Capitol Corridor to achieve goal of running fleet on renewable diesel by end of May 2023

April 26, 2023
The strategic initiative will begin May 8th and advance California’s goal of zero-emissions.

Capitol Corridor and San Joaquins intercity rail services are set to achieve their goal of running their entire fleets on renewable diesel (RD) by the end of May 2023. The transition will begin on May 8 at the Oakland Maintenance Facility when the renewable diesel tank is slated for delivery.

“The successful testing of renewable diesel to run locomotives was spearheaded by Capitol Corridor, and as a result, intercity passenger rail services throughout California will soon run on cleaner fuel,” Capitol Corridor Joint Powers Authority (CCJPA) Chair Robert Raburn said. “The project was a collaborative effort of statewide partners committed to advance California’s goal of zero-emissions."
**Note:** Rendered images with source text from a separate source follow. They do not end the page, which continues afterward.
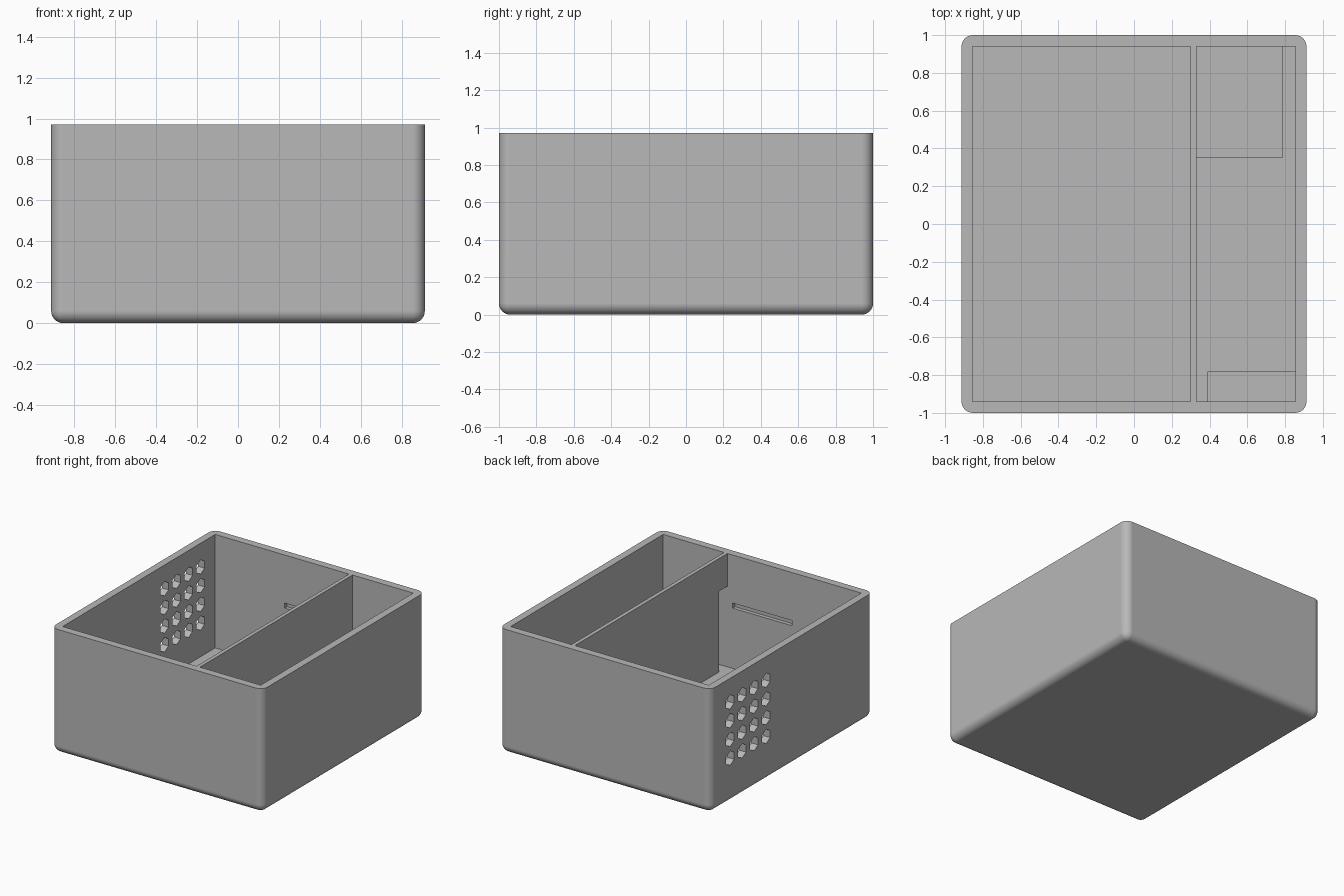
import bpy
import bmesh
import math
from mathutils import Matrix, Vector

if "Cube" in bpy.data.objects:
    bpy.data.objects.remove(bpy.data.objects["Cube"])

# Main dimensions
HALF_X, HALF_Y, HEIGHT = 0.913, 1.0, 0.97
IN_X, IN_Y, FLOOR = 0.855, 0.94, 0.085
WALL_L, WALL_R = 0.30, 0.33

grey = bpy.data.materials.new("light_grey")
grey.use_nodes = True
colour = (0.48, 0.48, 0.48, 1)
grey.diffuse_color = colour
grey.node_tree.nodes["Principled BSDF"].inputs["Base Color"].default_value = colour


def add_box(bm, lo, hi):
    lo, hi = Vector(lo), Vector(hi)
    matrix = Matrix.Translation((lo + hi) / 2) @ Matrix.Diagonal((*(hi - lo), 1))
    bmesh.ops.create_cube(bm, size=1, matrix=matrix)


def make_object(name, bm):
    mesh = bpy.data.meshes.new(name)
    bm.to_mesh(mesh)
    bm.free()
    mesh.materials.append(grey)
    obj = bpy.data.objects.new(name, mesh)
    bpy.context.collection.objects.link(obj)
    return obj


def box_object(name, lo, hi):
    bm = bmesh.new()
    add_box(bm, lo, hi)
    return make_object(name, bm)


def select_only(obj):
    bpy.ops.object.select_all(action='DESELECT')
    obj.select_set(True)
    bpy.context.view_layer.objects.active = obj


def cut(target, cutter):
    cutter.hide_render = True
    mod = target.modifiers.new("cut", 'BOOLEAN')
    mod.operation = 'DIFFERENCE'
    mod.solver = 'EXACT'
    mod.object = cutter
    select_only(target)
    bpy.ops.object.modifier_apply(modifier=mod.name)
    bpy.data.objects.remove(cutter)


# Shell: block with rounded uprights and underside, sharp rim
bm = bmesh.new()
add_box(bm, (-HALF_X, -HALF_Y, 0), (HALF_X, HALF_Y, HEIGHT))
rounded = [e for e in bm.edges if min(v.co.z for v in e.verts) < 0.01]
bmesh.ops.bevel(bm, geom=rounded, offset=0.06, offset_type='OFFSET',
                segments=8, profile=0.5, affect='EDGES')
shell = make_object("box_shell", bm)

# Two compartments, leaving the thin partition between them
cut(shell, box_object("main_cavity", (-IN_X, -IN_Y, FLOOR), (WALL_L, IN_Y, 1.2)))
cut(shell, box_object("side_cavity", (WALL_R, -IN_Y, FLOOR), (IN_X, IN_Y, 1.2)))

# Passage at the front end of the partition
cut(shell, box_object("passage", (WALL_L - 0.02, -IN_Y, FLOOR),
                      (WALL_R + 0.02, -0.835, 0.715)))

# Matching grooves inside the front and back walls
for side in (-1, 1):
    ys = sorted((side * 0.9, side * 0.97))
    cut(shell, box_object("groove", (-0.255, ys[0], 0.555), (0.255, ys[1], 0.595)))

# Grid of six-sided vent holes through the side wall
bm = bmesh.new()
for row in range(4):
    for col in range(4):
        place = Matrix.Translation((-0.88, 0.76 - 0.148 * col, 0.785 - 0.146 * row))
        bmesh.ops.create_cone(bm, cap_ends=True, segments=6, radius1=0.056,
                              radius2=0.056, depth=0.2,
                              matrix=place @ Matrix.Rotation(math.pi / 2, 4, 'Y'))
# Turn each hole so that a corner points up
top = max(v.co.z for v in bm.verts)
if top < 0.785 + 0.05:
    for row in range(4):
        for col in range(4):
            centre = Vector((-0.88, 0.76 - 0.148 * col, 0.785 - 0.146 * row))
            near = [v for v in bm.verts if (v.co - centre).yz.length < 0.07]
            bmesh.ops.rotate(bm, verts=near, cent=centre,
                             matrix=Matrix.Rotation(math.pi / 6, 3, 'X'))
cut(shell, make_object("vent_cutter", bm))

# Smooth rounded edges with crisp inner corners
select_only(shell)
bpy.ops.object.shade_smooth_by_angle(angle=math.radians(30))
weighted = shell.modifiers.new("weighted_normals", 'WEIGHTED_NORMAL')
weighted.keep_sharp = True

# Raised blocks on the floor of the side compartment
box_object("back_floor_block", (WALL_R, 0.35, FLOOR), (0.785, IN_Y, 0.25))
box_object("front_floor_block", (0.39, -IN_Y, FLOOR), (IN_X, -0.78, 0.25))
RD is chemically similar to fossil diesel but made from renewable raw materials such as used cooking oil, not crude oil. Because RD is produced by utilizing the already existing carbon stored in the renewable raw materials in nature, when the fuel is combusted, the carbon dioxide it emits is not considered as harmful as adding new carbon to the atmosphere.

The use of fossil diesel releases new carbon dioxide and other greenhouse gases, contributing to climate change. Other emissions, such as fine particulates and nitrogen oxides, may also be reduced through the use of renewable diesel, which improves local air quality.

State and federal partners collaborate to find new fuel source for California passenger rail

“CCJPA initiated the exploration of alternative fuel options in collaboration with the California Air Resources Board (CARB),” Robert Padgette, CCJPA managing director said. “The California State Transportation Agency (CalSTA) stepped up to fund the testing and worked with the passenger rail equipment manufacturers to ensure the efficacy of the new fuel source. CalSTA also worked with the U.S. Environmental Protection Agency to obtain official certification."

Transitioning from polluting fuels to a more sustainable option is aimed to reduce a fleet’s environmental impact, but it is an effort that takes technical expertise funding, as well as regional and federal oversight. To protect public health, the EPA has stringent standards to reduce fine particles and other harmful emissions from locomotive engines, as well as the fuel trains use.

California Intercity Passenger Rail services team up for cleaner air

Other rail services will soon fuel their entire fleets with RD.

“Switching to renewable diesel has been a strategic initiative for the San Joaquins,” said Brian Schmidt, director of equipment services at the San Joaquin Joint Powers Authority (SJJPA) said. “SJJPA would like to thank CCJPA for its leadership in converting our shared fleet to renewable diesel. Our collective commitment to reducing greenhouse gas emissions has taken a large step forward.”

”As we implement on our climate commitment, we welcome new ways to support Amtrak trains in California – including the 170-mile long Capitol Corridor route,” said Jeanne Cantu, Amtrak vice president, California. “We are thrilled that the pilot’s success allows us to operate on renewable diesel resulting in fewer lifecycle emissions throughout California.”

Testing partnership showcases the potential for rail industry to swap to renewable diesel

CCJPA, worked with Amtrak to successfully complete testing of Neste MY RD in August 2022. RD certification followed in November 2022. Neste MY RD is fully compatible with all diesel engines and current diesel fuel distribution infrastructure, so Capitol Corridor did not need any extra investments or modifications to make the switch.

“We are thrilled to help Capitol Corridor complete the testing of Neste MY Renewable Diesel in their locomotive,” says Carrie Song, vice president, Americas from Renewable Road Transportation business unit at Neste. “Renewable diesel is a solution available already today to reduce GHG emissions from all diesel engines. This testing showcases the potential of using renewable diesel to combat climate change for the rail industry.”